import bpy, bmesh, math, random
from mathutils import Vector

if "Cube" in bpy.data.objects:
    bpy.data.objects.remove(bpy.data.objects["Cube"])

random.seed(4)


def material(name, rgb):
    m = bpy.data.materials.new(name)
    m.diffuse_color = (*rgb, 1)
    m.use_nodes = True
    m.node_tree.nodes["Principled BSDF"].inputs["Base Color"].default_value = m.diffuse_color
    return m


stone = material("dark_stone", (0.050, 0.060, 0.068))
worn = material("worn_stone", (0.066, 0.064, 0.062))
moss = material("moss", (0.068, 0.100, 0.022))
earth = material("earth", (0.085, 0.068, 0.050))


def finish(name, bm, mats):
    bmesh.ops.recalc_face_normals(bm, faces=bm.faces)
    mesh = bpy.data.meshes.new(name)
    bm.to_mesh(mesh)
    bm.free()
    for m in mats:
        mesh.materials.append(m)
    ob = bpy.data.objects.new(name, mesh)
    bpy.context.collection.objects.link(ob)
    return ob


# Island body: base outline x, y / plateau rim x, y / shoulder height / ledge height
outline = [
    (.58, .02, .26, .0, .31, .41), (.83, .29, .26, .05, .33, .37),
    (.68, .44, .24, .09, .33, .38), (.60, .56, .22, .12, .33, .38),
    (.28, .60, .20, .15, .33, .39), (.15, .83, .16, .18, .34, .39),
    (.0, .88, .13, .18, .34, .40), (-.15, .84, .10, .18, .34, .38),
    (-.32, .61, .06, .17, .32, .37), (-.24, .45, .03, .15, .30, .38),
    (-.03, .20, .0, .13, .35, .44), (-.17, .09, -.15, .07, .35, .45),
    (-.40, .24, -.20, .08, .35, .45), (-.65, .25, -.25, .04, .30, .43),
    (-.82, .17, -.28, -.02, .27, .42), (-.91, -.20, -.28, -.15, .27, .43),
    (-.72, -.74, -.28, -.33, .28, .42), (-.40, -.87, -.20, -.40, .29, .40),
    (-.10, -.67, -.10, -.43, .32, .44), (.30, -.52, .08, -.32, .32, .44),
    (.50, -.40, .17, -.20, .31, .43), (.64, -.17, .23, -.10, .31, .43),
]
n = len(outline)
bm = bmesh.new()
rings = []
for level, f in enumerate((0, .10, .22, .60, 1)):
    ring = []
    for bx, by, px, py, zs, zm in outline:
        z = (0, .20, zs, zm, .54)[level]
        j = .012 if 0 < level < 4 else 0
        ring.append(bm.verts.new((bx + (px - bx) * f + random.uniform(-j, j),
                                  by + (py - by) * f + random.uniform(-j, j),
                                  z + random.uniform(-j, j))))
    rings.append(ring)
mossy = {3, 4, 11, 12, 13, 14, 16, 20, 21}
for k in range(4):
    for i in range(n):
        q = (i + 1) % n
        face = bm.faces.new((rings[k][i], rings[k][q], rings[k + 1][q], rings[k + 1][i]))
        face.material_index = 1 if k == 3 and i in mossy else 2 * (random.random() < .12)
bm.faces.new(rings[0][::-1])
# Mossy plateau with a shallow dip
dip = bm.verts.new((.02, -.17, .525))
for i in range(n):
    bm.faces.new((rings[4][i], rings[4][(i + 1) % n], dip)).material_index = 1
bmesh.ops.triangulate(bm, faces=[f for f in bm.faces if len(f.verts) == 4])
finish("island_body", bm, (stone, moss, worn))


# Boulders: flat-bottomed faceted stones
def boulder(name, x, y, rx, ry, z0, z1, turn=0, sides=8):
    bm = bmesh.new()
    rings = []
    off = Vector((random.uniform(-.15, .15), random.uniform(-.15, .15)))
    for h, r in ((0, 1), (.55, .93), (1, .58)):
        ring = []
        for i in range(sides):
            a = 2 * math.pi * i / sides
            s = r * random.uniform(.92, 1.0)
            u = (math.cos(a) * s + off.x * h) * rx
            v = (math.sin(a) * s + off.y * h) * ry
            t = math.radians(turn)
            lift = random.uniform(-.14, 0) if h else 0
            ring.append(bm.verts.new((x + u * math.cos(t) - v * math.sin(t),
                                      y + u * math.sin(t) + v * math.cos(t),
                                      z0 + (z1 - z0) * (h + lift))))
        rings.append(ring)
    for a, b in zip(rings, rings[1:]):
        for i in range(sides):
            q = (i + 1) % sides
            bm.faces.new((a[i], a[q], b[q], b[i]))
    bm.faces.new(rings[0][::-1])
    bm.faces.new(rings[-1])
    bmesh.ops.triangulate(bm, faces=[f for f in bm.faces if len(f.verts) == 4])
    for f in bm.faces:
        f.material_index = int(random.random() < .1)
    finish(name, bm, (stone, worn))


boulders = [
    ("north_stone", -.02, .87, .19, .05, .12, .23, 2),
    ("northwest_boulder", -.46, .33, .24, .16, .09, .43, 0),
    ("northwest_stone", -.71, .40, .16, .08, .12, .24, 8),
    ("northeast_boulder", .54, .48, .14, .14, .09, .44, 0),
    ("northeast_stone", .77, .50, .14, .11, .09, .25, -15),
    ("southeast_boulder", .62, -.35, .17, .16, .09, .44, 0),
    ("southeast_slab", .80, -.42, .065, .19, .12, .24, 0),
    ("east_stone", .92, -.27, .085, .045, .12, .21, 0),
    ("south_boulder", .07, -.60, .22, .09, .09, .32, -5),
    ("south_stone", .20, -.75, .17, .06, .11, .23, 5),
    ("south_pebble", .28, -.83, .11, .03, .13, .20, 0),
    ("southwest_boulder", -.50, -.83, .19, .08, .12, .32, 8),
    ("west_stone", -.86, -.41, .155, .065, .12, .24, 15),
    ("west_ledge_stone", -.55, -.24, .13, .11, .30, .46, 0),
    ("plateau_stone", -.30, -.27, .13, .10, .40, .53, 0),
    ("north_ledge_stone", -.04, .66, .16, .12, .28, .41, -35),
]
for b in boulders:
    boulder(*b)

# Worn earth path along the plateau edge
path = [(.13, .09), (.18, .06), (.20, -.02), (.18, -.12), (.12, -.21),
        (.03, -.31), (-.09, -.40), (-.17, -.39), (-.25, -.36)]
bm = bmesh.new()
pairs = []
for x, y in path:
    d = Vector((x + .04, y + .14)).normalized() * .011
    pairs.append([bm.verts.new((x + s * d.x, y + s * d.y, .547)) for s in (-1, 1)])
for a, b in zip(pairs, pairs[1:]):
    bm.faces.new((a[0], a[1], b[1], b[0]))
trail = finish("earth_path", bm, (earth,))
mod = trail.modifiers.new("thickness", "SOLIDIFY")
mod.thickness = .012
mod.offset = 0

========================================================================

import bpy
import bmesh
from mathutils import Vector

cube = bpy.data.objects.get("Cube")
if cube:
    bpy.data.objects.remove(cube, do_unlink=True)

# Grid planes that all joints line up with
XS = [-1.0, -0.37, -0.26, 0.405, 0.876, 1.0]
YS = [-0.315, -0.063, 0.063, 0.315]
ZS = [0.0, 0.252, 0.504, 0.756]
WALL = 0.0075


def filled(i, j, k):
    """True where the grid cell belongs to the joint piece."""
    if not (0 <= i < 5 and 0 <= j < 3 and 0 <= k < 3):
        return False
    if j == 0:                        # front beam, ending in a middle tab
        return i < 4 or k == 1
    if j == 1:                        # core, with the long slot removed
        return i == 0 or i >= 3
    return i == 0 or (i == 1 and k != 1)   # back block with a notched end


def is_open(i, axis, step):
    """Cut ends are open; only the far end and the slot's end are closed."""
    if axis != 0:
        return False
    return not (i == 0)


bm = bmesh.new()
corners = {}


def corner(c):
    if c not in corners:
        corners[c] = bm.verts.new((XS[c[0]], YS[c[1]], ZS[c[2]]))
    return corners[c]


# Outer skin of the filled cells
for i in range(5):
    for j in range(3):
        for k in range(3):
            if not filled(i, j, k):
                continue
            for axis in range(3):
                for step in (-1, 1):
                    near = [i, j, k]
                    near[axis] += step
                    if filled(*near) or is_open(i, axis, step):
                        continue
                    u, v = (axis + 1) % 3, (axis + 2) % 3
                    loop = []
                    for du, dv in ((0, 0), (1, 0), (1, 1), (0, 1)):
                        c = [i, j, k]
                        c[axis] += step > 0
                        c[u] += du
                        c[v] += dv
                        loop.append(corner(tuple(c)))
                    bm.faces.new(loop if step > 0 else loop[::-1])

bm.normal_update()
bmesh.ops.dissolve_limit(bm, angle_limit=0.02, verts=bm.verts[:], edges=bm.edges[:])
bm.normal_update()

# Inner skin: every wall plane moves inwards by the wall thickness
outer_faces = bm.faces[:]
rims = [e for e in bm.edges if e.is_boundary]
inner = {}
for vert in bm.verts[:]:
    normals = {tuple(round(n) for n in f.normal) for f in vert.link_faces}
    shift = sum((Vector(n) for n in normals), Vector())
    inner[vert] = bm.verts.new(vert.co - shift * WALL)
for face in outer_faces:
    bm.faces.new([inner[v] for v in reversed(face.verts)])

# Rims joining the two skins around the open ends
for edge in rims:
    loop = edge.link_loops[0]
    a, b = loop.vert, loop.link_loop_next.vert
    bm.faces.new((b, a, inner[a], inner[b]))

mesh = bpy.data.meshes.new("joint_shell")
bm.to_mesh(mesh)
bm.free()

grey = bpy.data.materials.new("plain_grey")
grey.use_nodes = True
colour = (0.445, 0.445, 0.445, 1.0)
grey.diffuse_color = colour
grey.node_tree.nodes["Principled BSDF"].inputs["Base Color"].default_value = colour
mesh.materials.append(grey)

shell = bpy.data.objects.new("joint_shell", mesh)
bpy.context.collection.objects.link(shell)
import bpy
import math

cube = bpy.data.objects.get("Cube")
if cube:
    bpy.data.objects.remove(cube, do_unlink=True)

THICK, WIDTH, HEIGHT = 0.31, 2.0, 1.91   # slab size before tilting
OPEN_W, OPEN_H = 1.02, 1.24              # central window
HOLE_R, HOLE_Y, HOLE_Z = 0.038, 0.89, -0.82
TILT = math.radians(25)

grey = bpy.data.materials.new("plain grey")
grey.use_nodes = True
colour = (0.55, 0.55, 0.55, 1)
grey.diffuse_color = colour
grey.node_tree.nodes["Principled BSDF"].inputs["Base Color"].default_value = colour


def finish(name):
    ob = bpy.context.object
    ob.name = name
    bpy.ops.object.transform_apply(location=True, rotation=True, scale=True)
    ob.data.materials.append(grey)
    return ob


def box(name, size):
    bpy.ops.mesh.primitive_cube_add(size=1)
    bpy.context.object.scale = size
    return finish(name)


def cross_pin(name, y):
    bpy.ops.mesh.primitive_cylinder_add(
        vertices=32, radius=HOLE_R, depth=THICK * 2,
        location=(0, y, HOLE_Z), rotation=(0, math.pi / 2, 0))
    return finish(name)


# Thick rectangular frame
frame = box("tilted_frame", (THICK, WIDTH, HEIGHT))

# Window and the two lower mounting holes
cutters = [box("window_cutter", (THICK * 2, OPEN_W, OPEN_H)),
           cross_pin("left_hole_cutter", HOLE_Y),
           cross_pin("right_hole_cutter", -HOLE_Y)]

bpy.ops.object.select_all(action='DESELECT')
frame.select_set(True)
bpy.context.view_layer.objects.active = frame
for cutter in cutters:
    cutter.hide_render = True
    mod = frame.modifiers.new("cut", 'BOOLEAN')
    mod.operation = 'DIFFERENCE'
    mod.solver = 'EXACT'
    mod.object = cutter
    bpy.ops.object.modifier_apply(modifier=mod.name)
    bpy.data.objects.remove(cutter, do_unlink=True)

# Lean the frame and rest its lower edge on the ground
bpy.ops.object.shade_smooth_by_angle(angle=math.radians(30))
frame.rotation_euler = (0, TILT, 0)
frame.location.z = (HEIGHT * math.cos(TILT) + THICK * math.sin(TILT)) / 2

========================================================================

Instructions to follow | Every line in the data above that contains the word "frame" should be copied.

Completed exercise |
# Thick rectangular frame
frame = box("tilted_frame", (THICK, WIDTH, HEIGHT))
frame.select_set(True)
bpy.context.view_layer.objects.active = frame
    mod = frame.modifiers.new("cut", 'BOOLEAN')
# Lean the frame and rest its lower edge on the ground
frame.rotation_euler = (0, TILT, 0)
frame.location.z = (HEIGHT * math.cos(TILT) + THICK * math.sin(TILT)) / 2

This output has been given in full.